By Ikechukwu Okaforadi
The All Progressives Grand Alliance (APGA) has advised the federal government to impose fiscal measures that will impact negatively on the South African business interests in Nigeria a way to send strong signal to the country against the xenophobic attacks on Nigerians, which the party lamented has become recurrent.
Speaking to Peoples Daily, the National Director of Publicity for the party, Ifanacho Oguejiofor, said the diplomatic steps taken so far by the federal government is commendable, but noted that there is need to go further to force the country to feel that there is a retaliation.
APGA while describing the attacks as a sad development considering that Nigeria assisted South Africa in fighting apartheid regime by the white minority in the country, said this will make the South African government sit up and protect Nigerians resident in the country.
According to Oguejiofor, APGA condemns the attack as very reprehensible as it does not reflect the brotherhood of Africans, which he said share common culture and interest. He advocated that the federal government should deviate from African diplomacy to citizen diplomacy, by putting the citizens ahead of Africa’s interests.
Speaking further, the APGA publicists said the Nigerian government should fight xenophobia by first creating jobs for the citizens to discourage them from traveling abroad to seek greener pastures, just as he lamented the high level of insecurity in the country, resulting in kidnapping and banditry, all these he said scare people away from the country.
At this juncture, he called on Nigerians who have genuine businesses in the country and those who are legal residents in South Africa to remain calm and go about their lawful business by avoiding criminal ventures, but called on those who are illegal migrants to return home.

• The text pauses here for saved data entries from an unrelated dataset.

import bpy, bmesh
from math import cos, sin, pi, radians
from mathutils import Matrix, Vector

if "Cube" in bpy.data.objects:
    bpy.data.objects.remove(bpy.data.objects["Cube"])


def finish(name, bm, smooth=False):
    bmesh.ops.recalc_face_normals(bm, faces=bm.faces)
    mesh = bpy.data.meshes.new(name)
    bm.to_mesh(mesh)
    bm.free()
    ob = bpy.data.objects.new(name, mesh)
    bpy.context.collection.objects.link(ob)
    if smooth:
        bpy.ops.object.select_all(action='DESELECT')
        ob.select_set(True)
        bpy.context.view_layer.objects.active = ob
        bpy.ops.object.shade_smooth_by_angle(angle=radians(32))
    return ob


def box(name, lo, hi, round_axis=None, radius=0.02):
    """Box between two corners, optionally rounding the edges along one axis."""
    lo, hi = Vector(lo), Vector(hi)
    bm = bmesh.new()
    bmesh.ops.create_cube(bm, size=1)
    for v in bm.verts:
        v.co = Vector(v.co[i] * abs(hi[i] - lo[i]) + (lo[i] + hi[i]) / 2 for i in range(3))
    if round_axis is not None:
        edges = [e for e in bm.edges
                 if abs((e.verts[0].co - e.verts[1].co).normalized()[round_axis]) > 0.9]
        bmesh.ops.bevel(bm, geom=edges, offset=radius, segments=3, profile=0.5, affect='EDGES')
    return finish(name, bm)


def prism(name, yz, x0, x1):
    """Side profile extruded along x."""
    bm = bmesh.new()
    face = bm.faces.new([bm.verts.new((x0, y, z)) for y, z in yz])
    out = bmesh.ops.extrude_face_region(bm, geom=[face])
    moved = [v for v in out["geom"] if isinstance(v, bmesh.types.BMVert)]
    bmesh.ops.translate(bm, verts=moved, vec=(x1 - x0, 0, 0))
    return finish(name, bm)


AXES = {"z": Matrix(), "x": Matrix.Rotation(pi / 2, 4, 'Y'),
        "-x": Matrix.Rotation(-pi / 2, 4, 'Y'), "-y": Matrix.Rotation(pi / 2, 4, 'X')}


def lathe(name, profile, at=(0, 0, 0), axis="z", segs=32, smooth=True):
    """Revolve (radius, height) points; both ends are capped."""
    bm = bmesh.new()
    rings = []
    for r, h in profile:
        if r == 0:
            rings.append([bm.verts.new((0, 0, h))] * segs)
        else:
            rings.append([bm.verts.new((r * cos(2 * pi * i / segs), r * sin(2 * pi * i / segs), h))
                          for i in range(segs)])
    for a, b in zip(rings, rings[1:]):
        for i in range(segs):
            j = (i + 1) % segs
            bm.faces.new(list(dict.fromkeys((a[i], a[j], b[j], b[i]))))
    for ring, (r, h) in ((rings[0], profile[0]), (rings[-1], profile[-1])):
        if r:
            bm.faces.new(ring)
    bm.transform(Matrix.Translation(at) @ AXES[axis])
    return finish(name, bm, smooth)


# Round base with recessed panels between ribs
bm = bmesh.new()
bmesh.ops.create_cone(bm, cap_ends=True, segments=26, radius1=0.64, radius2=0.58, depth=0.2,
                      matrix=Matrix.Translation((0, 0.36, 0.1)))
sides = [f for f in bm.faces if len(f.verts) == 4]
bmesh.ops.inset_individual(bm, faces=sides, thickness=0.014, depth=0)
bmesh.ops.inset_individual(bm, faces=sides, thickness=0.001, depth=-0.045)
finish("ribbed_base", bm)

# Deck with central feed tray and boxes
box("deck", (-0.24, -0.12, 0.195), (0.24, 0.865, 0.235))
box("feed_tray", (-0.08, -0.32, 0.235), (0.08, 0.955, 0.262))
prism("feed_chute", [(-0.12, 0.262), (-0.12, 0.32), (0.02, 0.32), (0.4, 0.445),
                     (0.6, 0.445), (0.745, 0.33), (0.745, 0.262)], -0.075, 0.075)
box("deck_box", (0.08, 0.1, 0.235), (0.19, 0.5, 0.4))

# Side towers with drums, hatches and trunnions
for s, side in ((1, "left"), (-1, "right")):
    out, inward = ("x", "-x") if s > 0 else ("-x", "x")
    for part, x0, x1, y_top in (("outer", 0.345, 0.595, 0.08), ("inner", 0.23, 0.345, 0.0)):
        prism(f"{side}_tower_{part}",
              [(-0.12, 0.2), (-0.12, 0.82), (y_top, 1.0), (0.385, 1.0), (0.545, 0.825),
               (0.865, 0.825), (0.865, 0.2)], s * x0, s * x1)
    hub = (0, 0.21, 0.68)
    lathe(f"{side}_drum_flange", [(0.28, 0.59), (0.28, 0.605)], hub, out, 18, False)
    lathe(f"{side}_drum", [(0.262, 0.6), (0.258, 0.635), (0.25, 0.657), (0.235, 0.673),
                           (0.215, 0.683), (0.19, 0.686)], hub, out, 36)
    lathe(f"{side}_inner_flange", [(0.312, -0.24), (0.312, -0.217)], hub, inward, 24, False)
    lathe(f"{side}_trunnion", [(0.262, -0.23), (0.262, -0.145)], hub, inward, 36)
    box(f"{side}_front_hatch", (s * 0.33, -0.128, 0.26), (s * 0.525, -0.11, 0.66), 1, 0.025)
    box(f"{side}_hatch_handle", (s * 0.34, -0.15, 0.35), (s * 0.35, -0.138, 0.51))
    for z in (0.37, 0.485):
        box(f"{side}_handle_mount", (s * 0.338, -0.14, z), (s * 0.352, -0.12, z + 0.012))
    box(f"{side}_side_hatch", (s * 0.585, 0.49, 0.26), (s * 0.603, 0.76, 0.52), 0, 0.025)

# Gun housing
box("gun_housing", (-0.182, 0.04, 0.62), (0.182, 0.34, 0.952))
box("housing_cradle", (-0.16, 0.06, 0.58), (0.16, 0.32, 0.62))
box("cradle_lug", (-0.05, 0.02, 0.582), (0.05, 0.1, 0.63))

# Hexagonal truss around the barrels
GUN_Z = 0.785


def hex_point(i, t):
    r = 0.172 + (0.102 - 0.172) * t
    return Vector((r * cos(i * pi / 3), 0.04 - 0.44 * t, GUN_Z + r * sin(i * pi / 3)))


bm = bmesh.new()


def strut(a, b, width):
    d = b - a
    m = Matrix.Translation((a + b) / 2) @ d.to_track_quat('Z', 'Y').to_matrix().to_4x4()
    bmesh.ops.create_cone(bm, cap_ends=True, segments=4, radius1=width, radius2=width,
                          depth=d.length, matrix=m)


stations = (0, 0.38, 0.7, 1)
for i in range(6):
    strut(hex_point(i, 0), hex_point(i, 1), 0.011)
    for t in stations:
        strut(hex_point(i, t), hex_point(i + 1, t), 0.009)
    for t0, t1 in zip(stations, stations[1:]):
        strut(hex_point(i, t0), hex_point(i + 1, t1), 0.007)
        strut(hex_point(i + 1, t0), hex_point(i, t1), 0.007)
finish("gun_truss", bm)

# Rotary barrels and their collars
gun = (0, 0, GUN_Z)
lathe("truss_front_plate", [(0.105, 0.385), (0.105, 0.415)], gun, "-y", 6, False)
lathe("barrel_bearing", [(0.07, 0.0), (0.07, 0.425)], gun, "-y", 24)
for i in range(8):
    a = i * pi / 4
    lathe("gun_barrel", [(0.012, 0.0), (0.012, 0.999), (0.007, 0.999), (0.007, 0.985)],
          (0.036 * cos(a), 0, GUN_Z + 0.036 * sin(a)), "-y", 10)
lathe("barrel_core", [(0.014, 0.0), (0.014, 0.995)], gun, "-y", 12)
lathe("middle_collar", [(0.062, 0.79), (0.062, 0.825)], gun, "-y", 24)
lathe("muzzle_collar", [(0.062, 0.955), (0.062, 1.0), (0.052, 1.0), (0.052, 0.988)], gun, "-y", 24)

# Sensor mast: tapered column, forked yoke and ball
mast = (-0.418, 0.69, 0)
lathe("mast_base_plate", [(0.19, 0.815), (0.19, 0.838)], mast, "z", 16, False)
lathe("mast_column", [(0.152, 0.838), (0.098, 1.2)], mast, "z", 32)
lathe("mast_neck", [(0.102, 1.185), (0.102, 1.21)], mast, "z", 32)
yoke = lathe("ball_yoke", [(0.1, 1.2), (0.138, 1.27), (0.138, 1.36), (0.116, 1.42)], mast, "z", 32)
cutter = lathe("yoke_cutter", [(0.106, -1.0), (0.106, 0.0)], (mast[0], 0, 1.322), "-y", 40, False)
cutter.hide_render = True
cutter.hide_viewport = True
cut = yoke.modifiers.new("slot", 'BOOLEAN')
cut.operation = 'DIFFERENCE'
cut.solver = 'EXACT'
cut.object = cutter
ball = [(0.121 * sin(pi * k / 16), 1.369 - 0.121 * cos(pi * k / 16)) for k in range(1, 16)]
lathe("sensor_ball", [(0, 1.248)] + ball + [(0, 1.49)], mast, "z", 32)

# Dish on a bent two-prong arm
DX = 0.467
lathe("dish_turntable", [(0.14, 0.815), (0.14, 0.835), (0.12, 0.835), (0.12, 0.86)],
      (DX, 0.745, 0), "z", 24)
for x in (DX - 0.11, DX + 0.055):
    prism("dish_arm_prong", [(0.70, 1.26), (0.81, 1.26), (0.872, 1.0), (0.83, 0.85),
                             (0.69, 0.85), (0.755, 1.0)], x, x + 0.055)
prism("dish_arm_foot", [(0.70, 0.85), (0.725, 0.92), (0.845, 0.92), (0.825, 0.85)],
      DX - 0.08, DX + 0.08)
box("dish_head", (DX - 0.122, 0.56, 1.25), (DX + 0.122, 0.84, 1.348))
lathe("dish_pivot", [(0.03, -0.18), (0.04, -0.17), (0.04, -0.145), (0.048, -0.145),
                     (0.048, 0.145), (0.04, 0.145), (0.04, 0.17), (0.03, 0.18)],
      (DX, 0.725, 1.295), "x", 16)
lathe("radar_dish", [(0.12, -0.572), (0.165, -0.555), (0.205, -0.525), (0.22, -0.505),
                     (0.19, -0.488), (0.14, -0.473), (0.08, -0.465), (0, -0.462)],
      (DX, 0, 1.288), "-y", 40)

According to him, the world is a global village where people are free to legally reside anywhere, wondering how those doing legitimate businesses should abandon their businesses for the South Africans and return home. He further urged the government of South Africa to put policies on ground to bridge the gap between the poor and the rich in their country.